Cavallo abuse too loud to ignore say Reds

Ed Jackson |

Josh Cavallo has called out crowd members making homophobic comments during an A-League game.
Josh Cavallo has called out crowd members making homophobic comments during an A-League game.

He’s been receiving abuse online and at matches since his highly public coming out in October, but the level of abuse directed at Josh Cavallo from the stands at Saturday’s A-League Men fixture at AAMI Park could not be ignored by the openly gay footballer.

Cavallo called out the homophobic abuse from the crowd late in Adelaide’s 1-1 draw with Melbourne Victory, saying he had “no words” to describe his disappointment in an Instagram post on Sunday.

In response league officials, Victory and AAMI Park are investigating and promising sanctions for any individual identified.

Reds chief executive Nathan Kosmina said Cavallo had been dealing with constant abuse since making international headlines in October when he came out via social media and the club’s online channels.

Kosmina said the “resilient” 22-year-old had been dealing well with the situation and was in a good headspace but the scale of Saturday’s abuse meant both player and club had to call it out.

“We had a discussion about the inevitability of this before 27 October,” Kosmina said.

“He’s arguably the highest profile men’s player in the A-League now, in terms of his global reach of his name and brand. 

“Our sport being global (that) means that he gets comments from all over the world. The majority are positive but there’s an element that is negative. 

“He knows the good and the bad that come with it, this was a bridge too far in terms of the quantum of comments.

“Just went beyond what was acceptable.

“It’s never acceptable but it was just the collective voice coming out of that stand which Josh and we can’t tolerate.”

Kosmina said the abuse occurred as Cavallo was making his way past the stadium’s northern stand having been substituted out of the game.

Officials are using Cavallo’s account to scour both broadcast and CCTV footage in an attempt to identify individuals.

“Where this went a little too far was the quantum of it,” Kosmina said.

“It wasn’t an individual, it was more of a collective voice coming out of that northern stand and he said basically ‘enough’s enough, I’m calling this out’ and we’re right behind Josh.

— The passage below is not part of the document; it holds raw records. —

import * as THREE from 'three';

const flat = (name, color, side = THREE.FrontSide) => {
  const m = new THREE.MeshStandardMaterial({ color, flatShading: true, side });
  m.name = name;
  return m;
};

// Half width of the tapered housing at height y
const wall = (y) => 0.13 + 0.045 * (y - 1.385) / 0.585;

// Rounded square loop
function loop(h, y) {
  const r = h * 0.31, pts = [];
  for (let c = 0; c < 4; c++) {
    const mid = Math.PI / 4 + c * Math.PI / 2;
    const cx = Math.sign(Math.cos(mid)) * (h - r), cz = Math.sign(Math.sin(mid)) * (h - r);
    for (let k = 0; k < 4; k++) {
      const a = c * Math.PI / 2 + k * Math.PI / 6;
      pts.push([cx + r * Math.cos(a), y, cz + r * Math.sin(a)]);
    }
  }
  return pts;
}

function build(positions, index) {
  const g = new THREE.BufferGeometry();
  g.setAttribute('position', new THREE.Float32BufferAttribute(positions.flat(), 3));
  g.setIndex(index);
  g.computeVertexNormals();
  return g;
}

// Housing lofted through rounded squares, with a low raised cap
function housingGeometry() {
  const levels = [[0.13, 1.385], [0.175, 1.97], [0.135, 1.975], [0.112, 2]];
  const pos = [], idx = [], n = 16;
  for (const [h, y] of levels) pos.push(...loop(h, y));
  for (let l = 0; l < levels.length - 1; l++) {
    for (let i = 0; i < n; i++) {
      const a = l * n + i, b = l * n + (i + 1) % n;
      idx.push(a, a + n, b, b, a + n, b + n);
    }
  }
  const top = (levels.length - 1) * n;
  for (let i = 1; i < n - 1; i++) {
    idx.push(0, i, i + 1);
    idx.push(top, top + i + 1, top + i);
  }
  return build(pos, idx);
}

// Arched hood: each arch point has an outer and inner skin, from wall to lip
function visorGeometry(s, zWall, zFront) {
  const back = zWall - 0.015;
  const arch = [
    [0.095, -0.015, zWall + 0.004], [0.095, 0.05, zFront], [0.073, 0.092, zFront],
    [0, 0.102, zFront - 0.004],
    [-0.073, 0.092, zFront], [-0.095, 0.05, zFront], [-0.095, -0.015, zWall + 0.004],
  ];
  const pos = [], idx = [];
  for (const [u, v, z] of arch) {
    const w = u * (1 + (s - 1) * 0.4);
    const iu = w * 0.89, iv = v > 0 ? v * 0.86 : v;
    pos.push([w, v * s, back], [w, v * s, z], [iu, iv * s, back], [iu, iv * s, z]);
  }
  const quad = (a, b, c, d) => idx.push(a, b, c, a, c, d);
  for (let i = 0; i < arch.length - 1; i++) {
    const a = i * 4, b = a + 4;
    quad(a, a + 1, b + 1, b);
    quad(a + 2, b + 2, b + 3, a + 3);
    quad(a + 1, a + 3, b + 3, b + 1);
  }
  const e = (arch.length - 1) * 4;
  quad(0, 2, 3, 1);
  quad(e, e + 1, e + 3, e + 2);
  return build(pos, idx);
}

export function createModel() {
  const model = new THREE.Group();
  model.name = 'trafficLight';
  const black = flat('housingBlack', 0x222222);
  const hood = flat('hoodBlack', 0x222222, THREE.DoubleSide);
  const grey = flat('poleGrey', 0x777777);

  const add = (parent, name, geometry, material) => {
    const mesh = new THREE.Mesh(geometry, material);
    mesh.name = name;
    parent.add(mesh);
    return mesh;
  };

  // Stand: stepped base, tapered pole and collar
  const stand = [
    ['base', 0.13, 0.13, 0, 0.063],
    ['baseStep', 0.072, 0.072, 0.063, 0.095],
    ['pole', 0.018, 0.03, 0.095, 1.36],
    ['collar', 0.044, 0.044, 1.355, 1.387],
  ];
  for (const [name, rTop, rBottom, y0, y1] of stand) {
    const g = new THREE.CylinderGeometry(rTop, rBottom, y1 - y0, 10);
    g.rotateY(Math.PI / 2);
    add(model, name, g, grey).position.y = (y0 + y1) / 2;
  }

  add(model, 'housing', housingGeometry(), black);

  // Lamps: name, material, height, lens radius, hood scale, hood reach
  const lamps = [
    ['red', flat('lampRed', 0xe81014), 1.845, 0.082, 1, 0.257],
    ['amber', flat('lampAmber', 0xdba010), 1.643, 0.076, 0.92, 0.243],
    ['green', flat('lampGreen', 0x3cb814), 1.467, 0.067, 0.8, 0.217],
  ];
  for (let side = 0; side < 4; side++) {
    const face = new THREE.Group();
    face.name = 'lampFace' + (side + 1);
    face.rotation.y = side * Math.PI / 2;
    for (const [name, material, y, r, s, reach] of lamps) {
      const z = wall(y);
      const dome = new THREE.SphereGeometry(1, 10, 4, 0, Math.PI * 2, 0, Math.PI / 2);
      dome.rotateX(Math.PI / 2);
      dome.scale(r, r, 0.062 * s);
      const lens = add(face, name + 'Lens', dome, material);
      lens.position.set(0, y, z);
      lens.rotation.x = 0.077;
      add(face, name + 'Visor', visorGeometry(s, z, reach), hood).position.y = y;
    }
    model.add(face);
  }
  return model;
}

“He’s in a good headspace but, as anyone would be, being abused online or in-person is obviously not a pleasant experience.”

Kosmina, who said Adelaide were looking to arrange a pride game in February to promote inclusion in professional sport, had a direct message to anyone engaging in the abuse.

“We don’t want you in our game. It’s as simple as that,” he said.

“It’s an element that needs to be weaned out. 20-30 years ago this is the sort of language that was probably more common, now it’s not acceptable.

“I don’t want my young boys at a game where abuse is being hurled from the stands. I don’t think any families do.”